▶ [INPUT DATA]
* * * * * * *

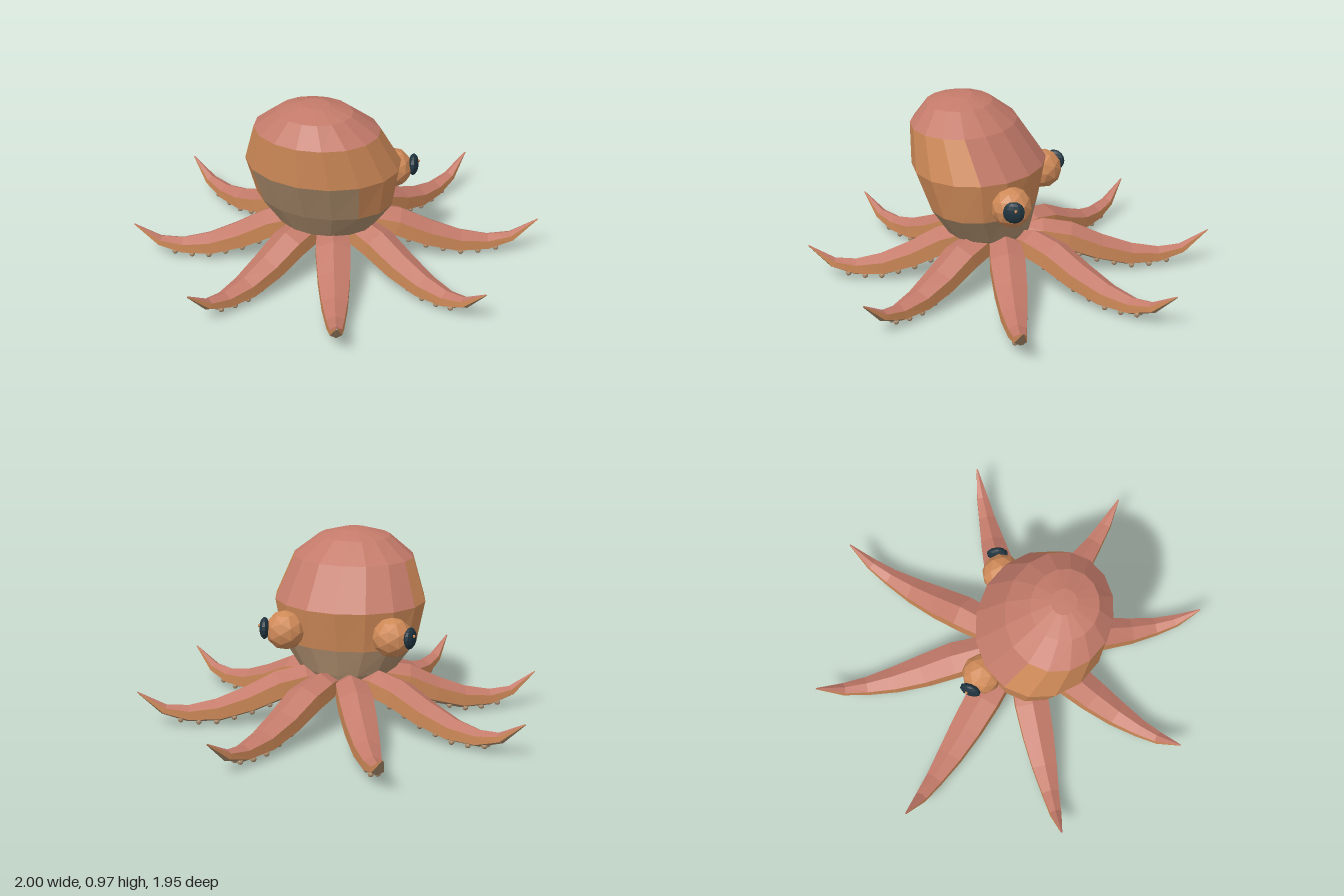
import * as THREE from 'three';

const mat = (name, color) => {
  const m = new THREE.MeshStandardMaterial({ color, flatShading: true });
  m.name = name;
  return m;
};

// Skins a list of closed rings; pick(i, j) gives the material index of each face.
function loft(rings, pick, count) {
  const buckets = Array.from({ length: count }, () => []);
  const n = rings[0].length;
  const tri = (m, ...pts) => pts.forEach((p) => buckets[m].push(p.x, p.y, p.z));
  for (let i = 0; i < rings.length - 1; i++) {
    for (let j = 0; j < n; j++) {
      const k = (j + 1) % n, m = pick(i, j);
      const a = rings[i][j], b = rings[i][k], c = rings[i + 1][k], d = rings[i + 1][j];
      tri(m, a, b, c);
      tri(m, a, c, d);
    }
  }
  const geo = new THREE.BufferGeometry();
  geo.setAttribute('position', new THREE.Float32BufferAttribute(buckets.flat(), 3));
  let start = 0;
  buckets.forEach((b, m) => {
    geo.addGroup(start, b.length / 3, m);
    start += b.length / 3;
  });
  geo.computeVertexNormals();
  return geo;
}

export function createModel() {
  const model = new THREE.Group();
  const salmon = mat('salmonSkin', 0xc47b6a);
  const orange = mat('orangeSkin', 0xcf8a58);
  const tan = mat('tanUnderside', 0xa98a6b);
  const dark = mat('darkPupil', 0x20343f);
  const skins = [salmon, orange, tan];

  const add = (parent, name, geo, material, x = 0, y = 0, z = 0) => {
    const mesh = new THREE.Mesh(geo, material);
    mesh.name = name;
    mesh.position.set(x, y, z);
    parent.add(mesh);
    return mesh;
  };

  // Head: sixteen-sided rings leaning forward (y, centre z, x radius, z radius)
  const SIDES = 16;
  const headRings = [
    [0.2, 0.04, 0, 0], [0.2, 0.04, 0.12, 0.12], [0.29, 0.11, 0.26, 0.22],
    [0.43, 0.135, 0.36, 0.275], [0.64, 0.16, 0.4, 0.34], [0.85, 0.24, 0.32, 0.27],
    [0.95, 0.265, 0.19, 0.17], [0.985, 0.26, 0.07, 0.065], [0.988, 0.26, 0, 0],
  ].map(([y, cz, rx, rz]) => Array.from({ length: SIDES }, (_, j) => {
    const a = (j / SIDES) * Math.PI * 2;
    return new THREE.Vector3(rx * Math.sin(a), y, cz + rz * Math.cos(a));
  }));
  const headColour = (i, j) => {
    const fromFront = Math.min(j, SIDES - 1 - j); // columns away from the front
    if (i < 3) return 2;
    if (i === 3) return fromFront < 2 ? 2 : 1;
    if (i === 4) return fromFront < 5 ? 1 : 0;
    return 0;
  };
  add(model, 'head', loft(headRings, headColour, 3), skins);

  // Tentacle stations: reach, height, half width, half thickness
  const stations = [
    [0.08, 0.23, 0.035, 0.05], [0.2, 0.235, 0.08, 0.08], [0.33, 0.21, 0.088, 0.08],
    [0.49, 0.14, 0.08, 0.072], [0.65, 0.09, 0.064, 0.062], [0.8, 0.08, 0.044, 0.045],
    [0.92, 0.11, 0.03, 0.028], [1.05, 0.21, 0.003, 0.003],
  ];
  const tentacleColours = [0, 1, 2, 2, 1, 0];
  const suckerGeo = new THREE.IcosahedronGeometry(0.015, 1);

  function tentacle(length) {
    const group = new THREE.Group();
    const s = length / 1.05;
    const rings = stations.map(([r, y, w, h], i) => {
      const p = stations[Math.max(i - 1, 0)];
      const q = stations[Math.min(i + 1, stations.length - 1)];
      const tilt = Math.atan2(q[1] - p[1], q[0] - p[0]);
      return Array.from({ length: 6 }, (_, k) => {
        const a = Math.PI / 2 + (k * Math.PI) / 3;
        const up = h * Math.sin(a);
        return new THREE.Vector3((w / 0.866) * Math.cos(a),
          y + up * Math.cos(tilt), r * s - up * Math.sin(tilt));
      });
    });
    add(group, 'arm', loft(rings, (i, j) => tentacleColours[j], 3), skins);

    // Two rows of suckers along the underside
    for (let n = 0; n < 7; n++) {
      const r = 0.3 + n * 0.09;
      const i = stations.findIndex((st) => st[0] > r) - 1;
      const t = (r - stations[i][0]) / (stations[i + 1][0] - stations[i][0]);
      const [, y, w, h] = stations[i].map((v, k) => THREE.MathUtils.lerp(v, stations[i + 1][k], t));
      for (const side of [-1, 1]) {
        add(group, 'sucker', suckerGeo, tan, side * w * 0.42, y - h * 0.8 - 0.006, r * s);
      }
    }
    return group;
  }

  // Eight tentacles, mirrored in pairs, longer toward the back
  [1.005, 1.03, 1.08, 1.1].forEach((length, i) => {
    for (const side of [-1, 1]) {
      const t = tentacle(length);
      t.name = 'tentacle';
      t.position.z = 0.04;
      t.rotation.y = side * THREE.MathUtils.degToRad(22.5 + 45 * i);
      model.add(t);
    }
  });

  // Bulging eyes with flattened pupils and a small glint
  for (const side of [-1, 1]) {
    const eye = new THREE.Group();
    eye.name = side > 0 ? 'leftEye' : 'rightEye';
    eye.position.set(side * 0.28, 0.515, -0.1);
    add(eye, 'eyeball', new THREE.IcosahedronGeometry(0.104, 1), orange);
    const pupil = add(eye, 'pupil', new THREE.SphereGeometry(0.056, 10, 8), dark, side * 0.1, 0.015, -0.042);
    pupil.scale.x = 0.48;
    pupil.rotation.y = side * 0.2;
    add(eye, 'glint', new THREE.IcosahedronGeometry(0.009, 0), orange, side * 0.122, 0.032, -0.058);
    model.add(eye);
  }

  return model;
}
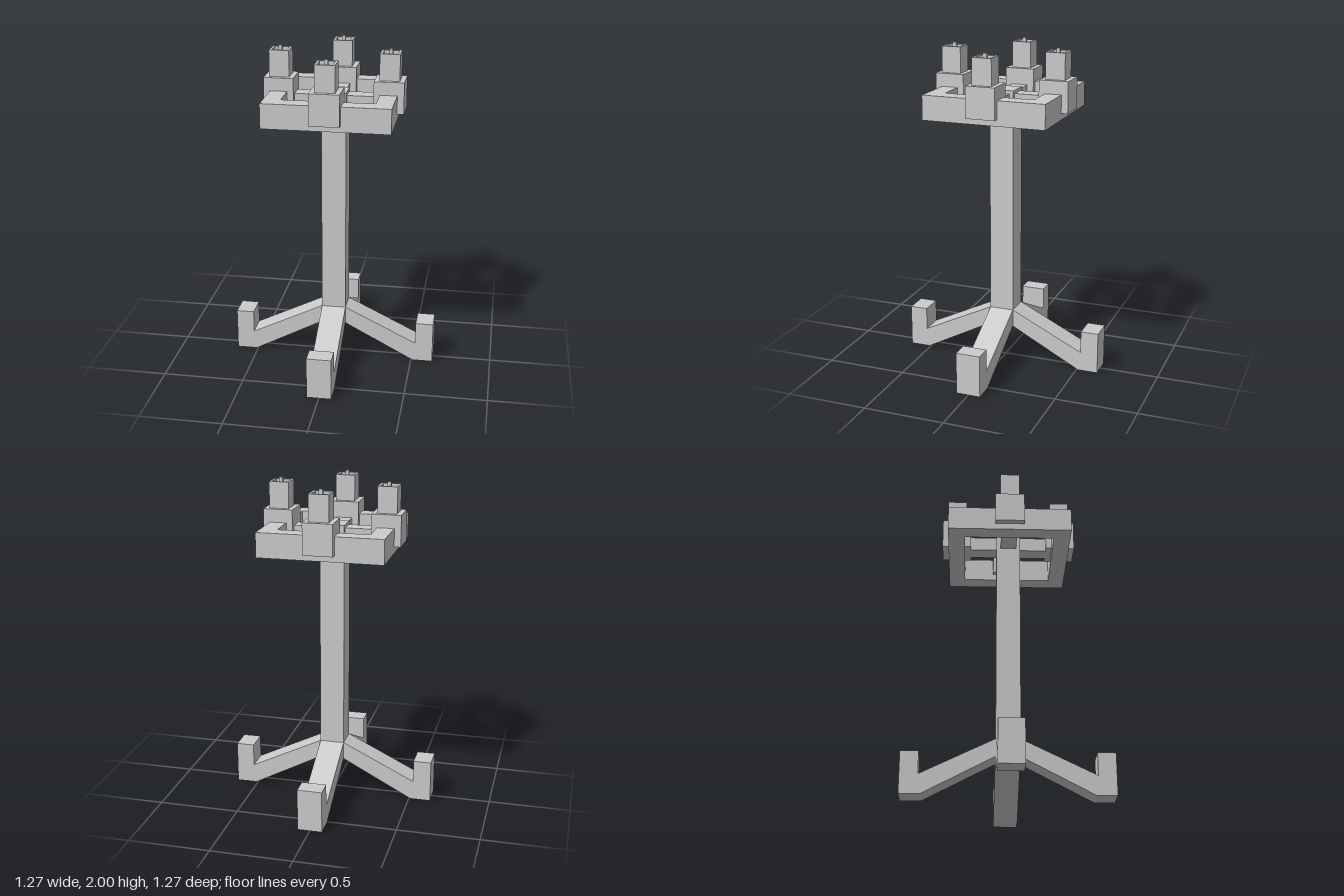
import * as THREE from 'three';

const material = new THREE.MeshStandardMaterial({ color: 0xcccccc, flatShading: true });

function add(parent, name, geometry) {
  const mesh = new THREE.Mesh(geometry, material);
  mesh.name = name;
  parent.add(mesh);
  return mesh;
}

// Box of half-width w between two heights
function block(parent, name, w, y0, y1) {
  const geometry = new THREE.BoxGeometry(2 * w, y1 - y0, 2 * w);
  geometry.translate(0, (y0 + y1) / 2, 0);
  return add(parent, name, geometry);
}

// Upright square tube between two heights
function squareRing(parent, name, outer, inner, y0, y1) {
  const square = (Type, r) => new Type([[-r, -r], [r, -r], [r, r], [-r, r]].map(p => new THREE.Vector2(...p)));
  const shape = square(THREE.Shape, outer);
  shape.holes.push(square(THREE.Path, inner));
  const geometry = new THREE.ExtrudeGeometry(shape, { depth: y1 - y0, bevelEnabled: false });
  geometry.rotateX(-Math.PI / 2).translate(0, y0, 0);
  return add(parent, name, geometry);
}

// Sloping leg with an upturned foot, extruded across its width
function legGeometry() {
  const profile = [
    [0.075, 0.23], [0.51, 0], [0.635, 0], [0.635, 0.26],
    [0.525, 0.26], [0.525, 0.12], [0.075, 0.34],
  ].map(p => new THREE.Vector2(...p));
  const geometry = new THREE.ExtrudeGeometry(new THREE.Shape(profile), { depth: 0.15, bevelEnabled: false });
  return geometry.translate(0, 0, -0.075);
}

// Candle cup, hollow-topped candle and wick
function createCandle() {
  const candle = new THREE.Group();
  candle.name = 'candleHolder';
  block(candle, 'cup', 0.09, 1.63, 1.82);
  block(candle, 'candle', 0.06, 1.82, 1.94);
  squareRing(candle, 'candleRim', 0.06, 0.045, 1.94, 1.98);
  block(candle, 'wick', 0.011, 1.94, 2);
  return candle;
}

export function createModel() {
  const model = new THREE.Group();
  model.name = 'candleStand';

  block(model, 'column', 0.075, 0.23, 1.74);
  squareRing(model, 'topFrame', 0.38, 0.277, 1.59, 1.74);

  // Four identical sides: leg, cross arm and candle
  for (let i = 0; i < 4; i++) {
    const side = new THREE.Group();
    side.name = 'side' + (i + 1);
    side.rotation.y = i * Math.PI / 2;
    add(side, 'leg', legGeometry());
    add(side, 'crossArm', new THREE.BoxGeometry(0.2, 0.09, 0.1)).position.set(0.165, 1.675, 0);
    const candle = createCandle();
    candle.position.x = 0.33;
    side.add(candle);
    model.add(side);
  }
  return model;
}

* * * * * * *

Copy nothing past the line containing "const headColour = (i, j)": reproduce every line from the start of the records up to it, skipping pictures.

▶ [ANSWER FOR THIS EXERCISE]
import * as THREE from 'three';

const mat = (name, color) => {
  const m = new THREE.MeshStandardMaterial({ color, flatShading: true });
  m.name = name;
  return m;
};

// Skins a list of closed rings; pick(i, j) gives the material index of each face.
function loft(rings, pick, count) {
  const buckets = Array.from({ length: count }, () => []);
  const n = rings[0].length;
  const tri = (m, ...pts) => pts.forEach((p) => buckets[m].push(p.x, p.y, p.z));
  for (let i = 0; i < rings.length - 1; i++) {
    for (let j = 0; j < n; j++) {
      const k = (j + 1) % n, m = pick(i, j);
      const a = rings[i][j], b = rings[i][k], c = rings[i + 1][k], d = rings[i + 1][j];
      tri(m, a, b, c);
      tri(m, a, c, d);
    }
  }
  const geo = new THREE.BufferGeometry();
  geo.setAttribute('position', new THREE.Float32BufferAttribute(buckets.flat(), 3));
  let start = 0;
  buckets.forEach((b, m) => {
    geo.addGroup(start, b.length / 3, m);
    start += b.length / 3;
  });
  geo.computeVertexNormals();
  return geo;
}

export function createModel() {
  const model = new THREE.Group();
  const salmon = mat('salmonSkin', 0xc47b6a);
  const orange = mat('orangeSkin', 0xcf8a58);
  const tan = mat('tanUnderside', 0xa98a6b);
  const dark = mat('darkPupil', 0x20343f);
  const skins = [salmon, orange, tan];

  const add = (parent, name, geo, material, x = 0, y = 0, z = 0) => {
    const mesh = new THREE.Mesh(geo, material);
    mesh.name = name;
    mesh.position.set(x, y, z);
    parent.add(mesh);
    return mesh;
  };

  // Head: sixteen-sided rings leaning forward (y, centre z, x radius, z radius)
  const SIDES = 16;
  const headRings = [
    [0.2, 0.04, 0, 0], [0.2, 0.04, 0.12, 0.12], [0.29, 0.11, 0.26, 0.22],
    [0.43, 0.135, 0.36, 0.275], [0.64, 0.16, 0.4, 0.34], [0.85, 0.24, 0.32, 0.27],
    [0.95, 0.265, 0.19, 0.17], [0.985, 0.26, 0.07, 0.065], [0.988, 0.26, 0, 0],
  ].map(([y, cz, rx, rz]) => Array.from({ length: SIDES }, (_, j) => {
    const a = (j / SIDES) * Math.PI * 2;
    return new THREE.Vector3(rx * Math.sin(a), y, cz + rz * Math.cos(a));
  }));
  const headColour = (i, j) => {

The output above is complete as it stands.